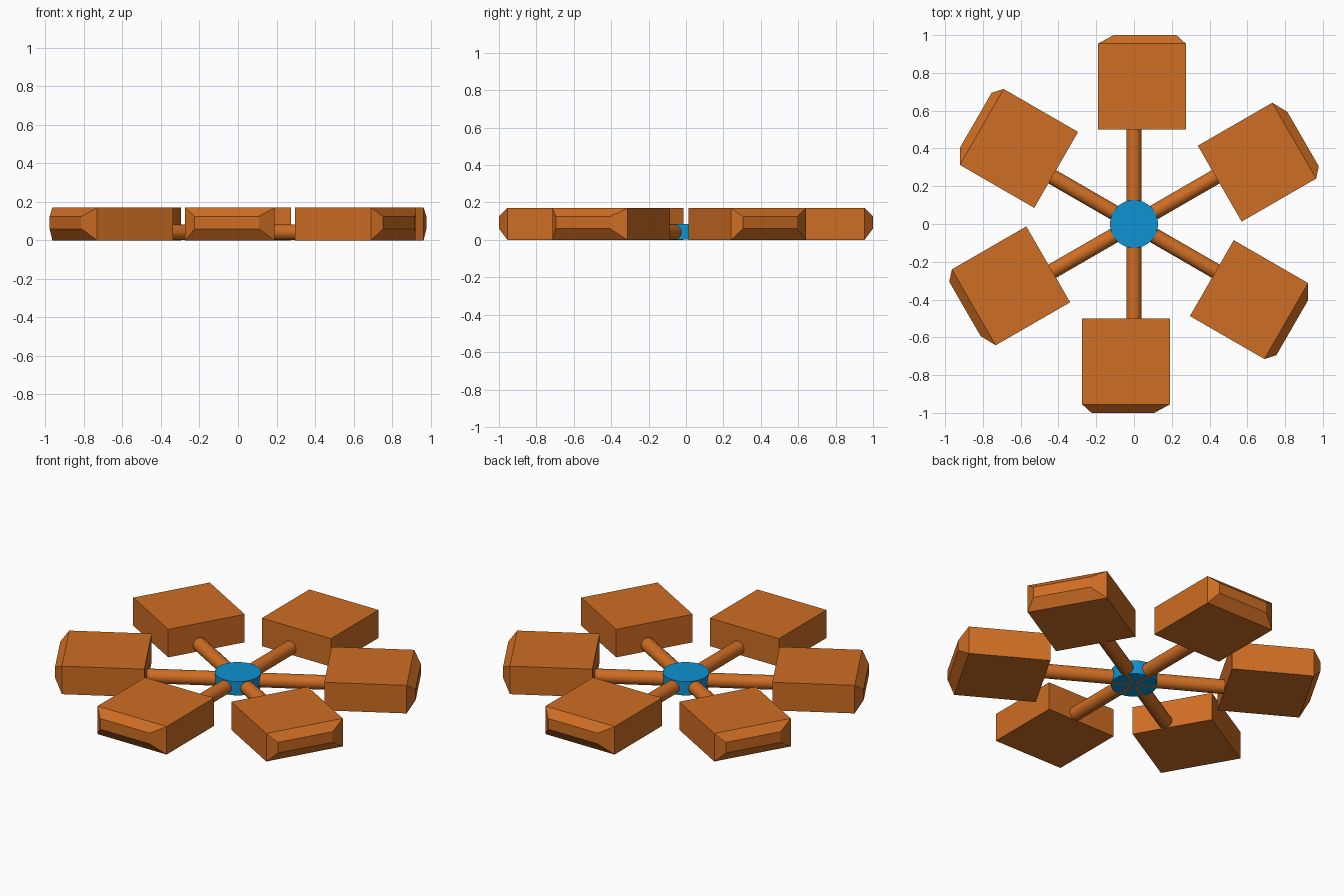
import bpy, bmesh, math
from mathutils import Matrix, Vector

if "Cube" in bpy.data.objects:
    bpy.data.objects.remove(bpy.data.objects["Cube"])


def material(name, rgb):
    m = bpy.data.materials.new(name)
    m.diffuse_color = (*rgb, 1.0)
    m.use_nodes = True
    m.node_tree.nodes["Principled BSDF"].inputs["Base Color"].default_value = m.diffuse_color
    return m


ORANGE = material("orange", (0.62, 0.154, 0.017))
BLUE = material("blue", (0.004, 0.29, 0.64))


def add_object(name, bm, mat, angle=0.0):
    bmesh.ops.recalc_face_normals(bm, faces=bm.faces)
    me = bpy.data.meshes.new(name)
    bm.to_mesh(me)
    bm.free()
    me.materials.append(mat)
    ob = bpy.data.objects.new(name, me)
    bpy.context.collection.objects.link(ob)
    ob.rotation_euler.z = angle
    return ob


def smooth(ob):
    bpy.ops.object.select_all(action='DESELECT')
    ob.select_set(True)
    bpy.context.view_layer.objects.active = ob
    bpy.ops.object.shade_smooth_by_angle(angle=math.radians(35))


def cylinder(radius, depth, sides, matrix):
    bm = bmesh.new()
    bmesh.ops.create_cone(bm, cap_ends=True, segments=sides, radius1=radius,
                          radius2=radius, depth=depth, matrix=matrix)
    return bm


def paddle_mesh():
    # Box set off-centre from its arm, with a tapered outer end
    bm = bmesh.new()
    center, size = Vector((0.042, 0.7275, 0.085)), (0.464, 0.455, 0.17)
    bmesh.ops.create_cube(bm, size=1.0, matrix=Matrix.Translation(center)
                          @ Matrix.Diagonal((*size, 1.0)))
    bm.normal_update()
    end = next(f for f in bm.faces if f.normal.y > 0.9)
    tip = bmesh.ops.extrude_discrete_faces(bm, faces=[end])["faces"][0]
    bottom = [v for v in end.verts] if end.is_valid else []
    # Place the smaller end face
    for v in tip.verts:
        v.co = Vector((0.225 if v.co.x > center.x else -0.108, 1.0,
                       0.125 if v.co.z > center.z else 0.06))
    return bm


# Six arms, each carrying a paddle
for i in range(6):
    a = i * math.pi / 3
    add_object(f"paddle_{i + 1}", paddle_mesh(), ORANGE, a)
    rod = cylinder(0.0405, 0.5, 24, Matrix.Translation((0, 0.27, 0.0415))
                   @ Matrix.Rotation(math.pi / 2, 4, 'X'))
    smooth(add_object(f"arm_{i + 1}", rod, ORANGE, a))

# Central hub
smooth(add_object("hub", cylinder(0.127, 0.084, 40, Matrix.Translation((0, 0, 0.044))), BLUE))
--------
*PROBLEM DETAILS*
Your answer should consist solely of the lines above from the line with "ob = bpy.data.objects.new(name, me)" to the line with "bpy.ops.object.shade_smooth_by_angle(angle=math.radians(35))", both included, reproduced exactly.

*FINAL ANSWER*
    ob = bpy.data.objects.new(name, me)
    bpy.context.collection.objects.link(ob)
    ob.rotation_euler.z = angle
    return ob


def smooth(ob):
    bpy.ops.object.select_all(action='DESELECT')
    ob.select_set(True)
    bpy.context.view_layer.objects.active = ob
    bpy.ops.object.shade_smooth_by_angle(angle=math.radians(35))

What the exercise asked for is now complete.